TO DO: If a line in the entries below includes "offset", show that line.
(Beginning of RECORDS FOR THIS EXERCISE)
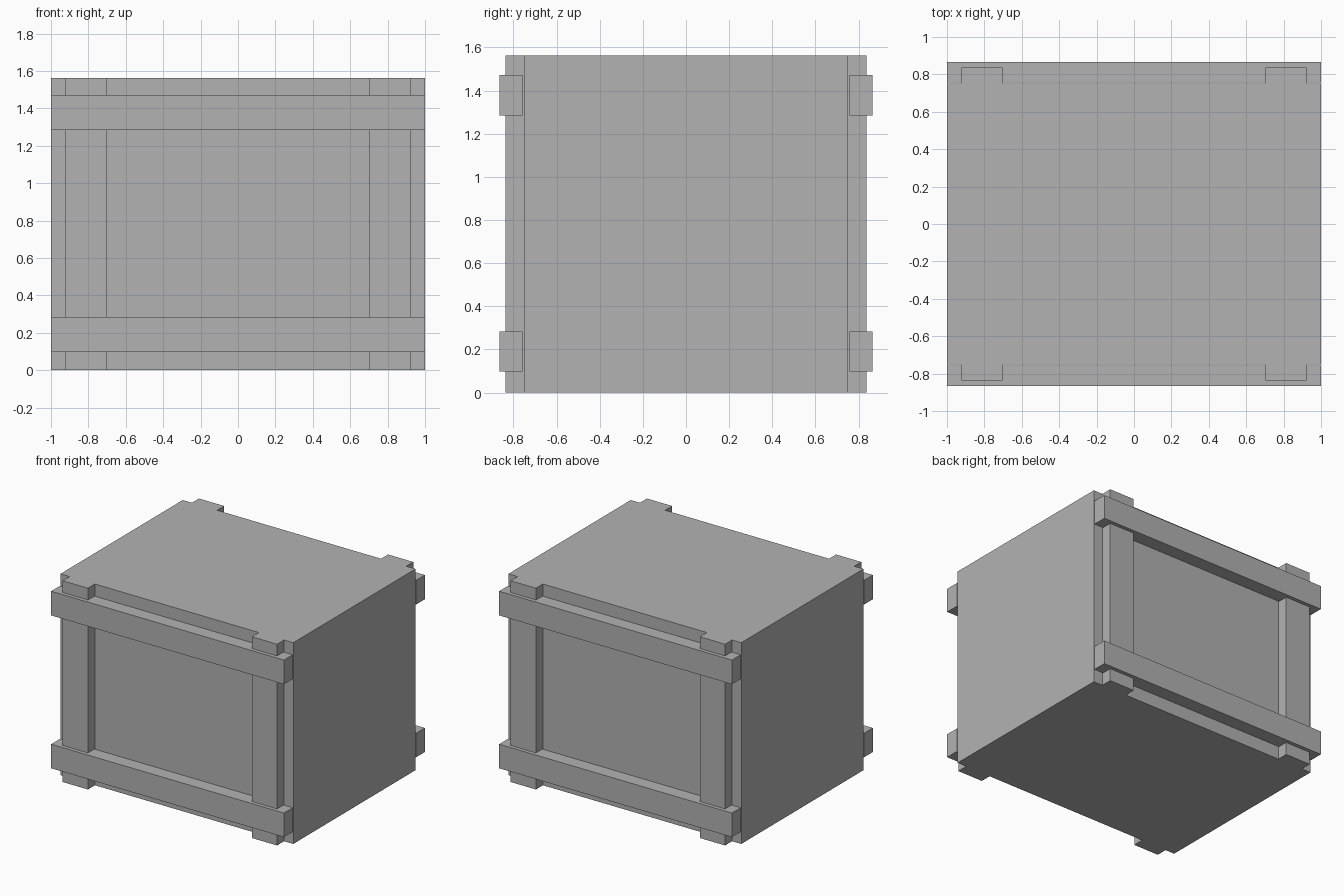
import bpy

cube = bpy.data.objects.get("Cube")
if cube:
    bpy.data.objects.remove(cube, do_unlink=True)

# Single plain grey
grey = bpy.data.materials.new("plain_grey")
grey.use_nodes = True
colour = (0.448, 0.448, 0.448, 1)
grey.diffuse_color = colour
grey.node_tree.nodes["Principled BSDF"].inputs["Base Color"].default_value = colour

HEIGHT = 1.563
BODY_Y = 0.75


def box(name, x, y, z):
    """Flat-faced box spanning the given (low, high) ranges."""
    spans = (x, y, z)
    bpy.ops.mesh.primitive_cube_add(size=1, location=[(a + b) / 2 for a, b in spans])
    ob = bpy.context.object
    ob.name = name
    ob.scale = [b - a for a, b in spans]
    bpy.ops.object.transform_apply(location=False, rotation=False, scale=True)
    ob.data.materials.append(grey)
    return ob


def mirrored(inner, outer, side):
    return tuple(sorted((inner * side, outer * side)))


# Crate body
box("crate_body", (-1, 1), (-BODY_Y, BODY_Y), (0, HEIGHT))

# Battens on the front and back
for face, side in (("front", -1), ("back", 1)):
    for hand, sx in (("left", 1), ("right", -1)):
        box(f"{face}_{hand}_upright", mirrored(0.704, 0.921, sx),
            mirrored(BODY_Y, 0.836, side), (0, HEIGHT))
    for level, z in (("lower", (0.097, 0.284)), ("upper", (1.284, 1.472))):
        box(f"{face}_{level}_rail", (-1, 1), mirrored(0.757, 0.865, side), z)
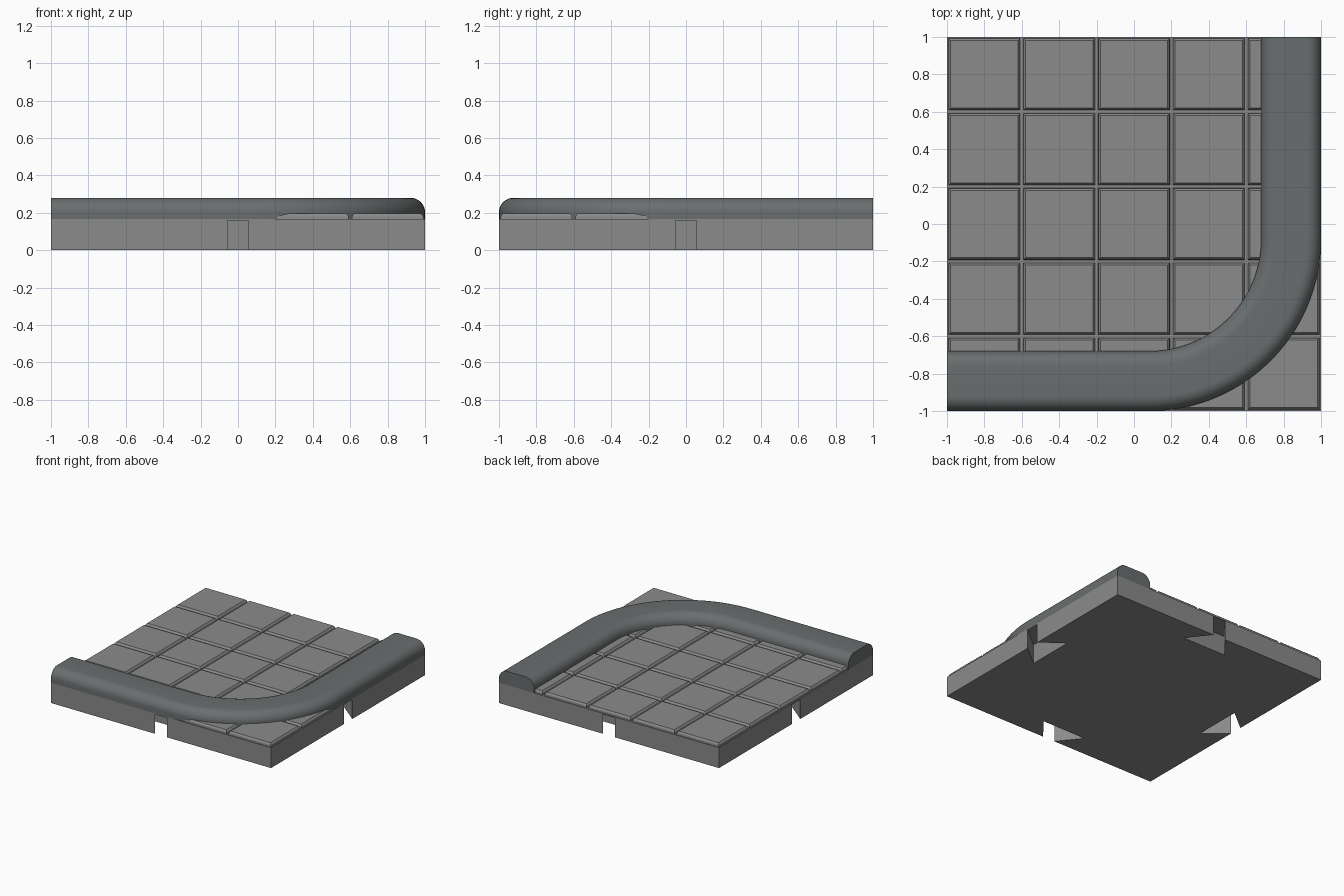
import bpy, bmesh
from math import sin, cos, pi, radians

if "Cube" in bpy.data.objects:
    bpy.data.objects.remove(bpy.data.objects["Cube"])

BASE_TOP, TILE_TOP, RAIL_TOP = 0.167, 0.195, 0.28


def make_material(name, r, g, b):
    mat = bpy.data.materials.new(name)
    mat.diffuse_color = (r, g, b, 1)
    mat.use_nodes = True
    mat.node_tree.nodes["Principled BSDF"].inputs["Base Color"].default_value = mat.diffuse_color
    return mat


STONE = make_material("stone_grey", 0.256, 0.256, 0.256)
KERB = make_material("kerb_grey", 0.142, 0.155, 0.155)


def make_object(name, bm, mat=None):
    bmesh.ops.recalc_face_normals(bm, faces=bm.faces)
    mesh = bpy.data.meshes.new(name)
    bm.to_mesh(mesh)
    bm.free()
    if mat:
        mesh.materials.append(mat)
    obj = bpy.data.objects.new(name, mesh)
    bpy.context.collection.objects.link(obj)
    return obj


def add_loft(bm, rings):
    """Skin closed rings of points and cap both ends."""
    loops = [[bm.verts.new(p) for p in ring] for ring in rings]
    n = len(loops[0])
    for a, b in zip(loops, loops[1:]):
        for i in range(n):
            j = (i + 1) % n
            bm.faces.new((a[i], a[j], b[j], b[i]))
    bm.faces.new(loops[0])
    bm.faces.new(loops[-1])


def square(cx, cy, h, z):
    return [(cx + sx * h, cy + sy * h, z) for sx, sy in ((-1, -1), (1, -1), (1, 1), (-1, 1))]


# Base slab
bm = bmesh.new()
add_loft(bm, [square(0, 0, 1, 0), square(0, 0, 1, BASE_TOP)])
base = make_object("base", bm, STONE)

# Dovetail slots, one in the middle of each side, open at the bottom
bm = bmesh.new()
outline = [(-0.055, -1.05), (0.055, -1.05), (0.055, -1.0),
           (0.2, -0.82), (-0.2, -0.82), (-0.055, -1.0)]
for k in range(4):
    c, s = cos(k * pi / 2), sin(k * pi / 2)
    add_loft(bm, [[(x * c - y * s, x * s + y * c, z) for x, y in outline] for z in (-0.05, 0.16)])
cutter = make_object("slot_cutter", bm, STONE)
cutter.hide_render = True
cutter.hide_set(True)
cut = base.modifiers.new("slots", 'BOOLEAN')
cut.operation = 'DIFFERENCE'
cut.solver = 'EXACT'
cut.object = cutter

# Floor tiles with bevelled rims
bm = bmesh.new()
for i in range(5):
    for j in range(5):
        cx, cy = -0.8 + 0.4 * i, -0.8 + 0.4 * j
        add_loft(bm, [square(cx, cy, 0.192, BASE_TOP - 0.002),
                      square(cx, cy, 0.190, TILE_TOP - 0.012),
                      square(cx, cy, 0.180, TILE_TOP)])
make_object("floor_tiles", bm, STONE)

# Rounded kerb: profile is (sideways offset, height)
R = 0.078
arc = [(0.16 - R + R * cos(a), RAIL_TOP - R + R * sin(a))
       for a in (pi / 2 * k / 10 for k in range(11))]
half = [(0.16, BASE_TOP - 0.001)] + arc
profile = half + [(-x, z) for x, z in reversed(half)]

# Kerb path: (x, y, outward angle) along front, round the corner, up the right side
C, PATH_R, STEPS = 0.08, 0.76, 40
path = [(-1.0, -C - PATH_R, -pi / 2)]
for k in range(STEPS + 1):
    a = -pi / 2 + pi / 2 * k / STEPS
    path.append((C + PATH_R * cos(a), -C + PATH_R * sin(a), a))
path.append((C + PATH_R, 1.0, 0.0))
bm = bmesh.new()
add_loft(bm, [[(x + o * cos(a), y + o * sin(a), z) for o, z in profile] for x, y, a in path])
kerb = make_object("curved_kerb", bm, KERB)
bpy.context.view_layer.objects.active = kerb
kerb.select_set(True)
bpy.ops.object.shade_smooth_by_angle(angle=radians(35))
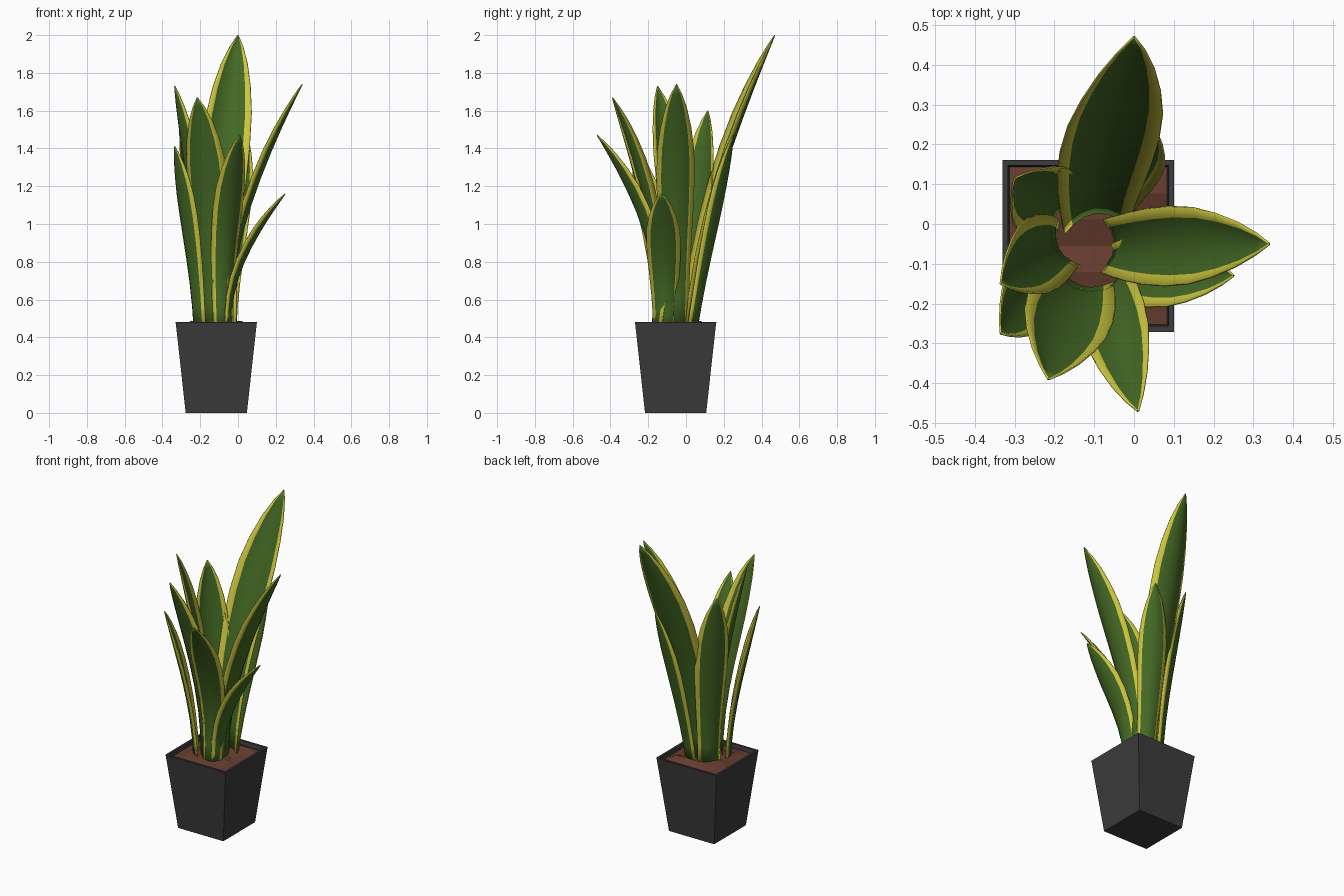
import bpy, bmesh, math, random
from mathutils import Vector

if "Cube" in bpy.data.objects:
    bpy.data.objects.remove(bpy.data.objects["Cube"])

random.seed(4)


def material(name, rgb):
    m = bpy.data.materials.new(name)
    m.diffuse_color = (*rgb, 1)
    m.use_nodes = True
    m.node_tree.nodes["Principled BSDF"].inputs["Base Color"].default_value = m.diffuse_color
    return m


GREEN = material("leaf green", (0.058, 0.142, 0.018))
YELLOW = material("leaf yellow edge", (0.61, 0.57, 0.05))
POT = material("charcoal pot", (0.045, 0.045, 0.046))
SOIL = material("brown soil", (0.135, 0.046, 0.028))


def make_object(name, bm, mats, smooth=False):
    bmesh.ops.recalc_face_normals(bm, faces=bm.faces)
    me = bpy.data.meshes.new(name)
    for f in bm.faces:
        f.smooth = smooth
    bm.to_mesh(me)
    bm.free()
    for m in mats:
        me.materials.append(m)
    ob = bpy.data.objects.new(name, me)
    bpy.context.collection.objects.link(ob)
    return ob


CX, CY = -0.115, -0.055

# Tapered square pot: stacked square rings, outer wall then inner wall
bm = bmesh.new()
rings = []
for half, z in [(0.162, 0), (0.214, 0.472), (0.216, 0.48), (0.202, 0.48), (0.194, 0.42)]:
    rings.append([bm.verts.new((CX + sx * half, CY + sy * half, z))
                  for sx, sy in [(-1, -1), (1, -1), (1, 1), (-1, 1)]])
for a, b in zip(rings, rings[1:]):
    for i in range(4):
        j = (i + 1) % 4
        bm.faces.new((a[i], a[j], b[j], b[i]))
bm.faces.new(rings[0][::-1])
bm.faces.new(rings[-1])
make_object("pot", bm, [POT])

# Slightly lumpy soil
bm = bmesh.new()
bmesh.ops.create_grid(bm, x_segments=6, y_segments=6, size=0.198)
for v in bm.verts:
    edge = max(abs(v.co.x), abs(v.co.y)) > 0.18
    z = 0.455 if edge else 0.47 + random.uniform(-0.008, 0.02)
    v.co = (v.co.x + CX, v.co.y + CY, z)
make_object("soil", bm, [SOIL])

# Leaf width along its length (fraction of length, fraction of full width)
PROFILE = [(0, .66), (.12, .69), (.25, .76), (.38, .86), (.5, .95), (.62, 1.0),
           (.73, .96), (.82, .80), (.9, .56), (.96, .28), (1, .015)]
ACROSS = [-1, -.74, -.37, 0, .37, .74, 1]
Z0 = 0.44


def through(p0, p1, p2, tm, t):
    """Parabola through three points at t = 0, tm and 1."""
    return (p0 * ((t - tm) * (t - 1) / tm)
            + p1 * (t * (t - 1) / (tm * (tm - 1)))
            + p2 * (t * (t - tm) / (1 - tm)))


def leaf(name, base, mid, tip, width, azimuth):
    p0, p1, p2 = Vector((*base, Z0)), Vector(mid), Vector(tip)
    tm = (p1.z - Z0) / (p2.z - Z0)
    az = math.radians(azimuth)
    side = Vector((-math.sin(az), math.cos(az), 0))
    bm = bmesh.new()
    rows = []
    for t, w in PROFILE:
        c = through(p0, p1, p2, tm, t)
        # gentle outward belly on the upper half, as the tip bends back up
        c += Vector((math.cos(az), math.sin(az), 0)) * (0.015 * math.sin(math.pi * t) * t)
        tangent = through(p0, p1, p2, tm, t + .01) - through(p0, p1, p2, tm, t - .01)
        inward = side.cross(tangent).normalized()
        if inward.dot(Vector((math.cos(az), math.sin(az), 0))) > 0:
            inward.negate()
        half = width * w / 2
        cup = half * (0.5 - 0.15 * t)
        rows.append([bm.verts.new(c + side * (u * half) + inward * (cup * (u * u - .35)))
                     for u in ACROSS])
    for a, b in zip(rows, rows[1:]):
        for i in range(len(ACROSS) - 1):
            f = bm.faces.new((a[i], a[i + 1], b[i + 1], b[i]))
            # outer strips are the yellow margin
            f.material_index = 1 if i in (0, len(ACROSS) - 2) else 0
    ob = make_object(name, bm, [GREEN, YELLOW], smooth=True)
    sol = ob.modifiers.new("thickness", 'SOLIDIFY')
    sol.thickness = 0.005
    sol.offset = 0


# Rosette of leaves: base, point on the middle, tip, width, facing direction
leaf("leaf_back_tall", (-.095, .01), (-.065, .215, 1.4), (0, .47, 2.0), .25, 97)
leaf("leaf_right", (-.06, -.055), (.16, -.055, 1.4), (.34, -.05, 1.74), .20, -3)
leaf("leaf_right_low", (-.04, -.115), (.06, -.12, .9), (.25, -.13, 1.16), .18, -5)
leaf("leaf_front", (-.07, -.17), (-.035, -.295, 1.2), (.01, -.47, 1.47), .17, -66)
leaf("leaf_front_left", (-.13, -.145), (-.17, -.24, 1.25), (-.215, -.39, 1.67), .225, -110)
leaf("leaf_left", (-.18, -.06), (-.25, -.085, 1.3), (-.335, -.15, 1.73), .19, 205)
leaf("leaf_back_left", (-.185, .02), (-.245, .075, 1.25), (-.30, .115, 1.6), .20, 140)
leaf("leaf_left_low", (-.215, -.13), (-.28, -.195, 1.1), (-.335, -.275, 1.41), .17, 212)
leaf("leaf_back_right", (-.055, .045), (-.005, .165, 1.1), (.045, .25, 1.47), .17, 66)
(End of RECORDS FOR THIS EXERCISE)
TASK RESULT:
# Rounded kerb: profile is (sideways offset, height)
    sol.offset = 0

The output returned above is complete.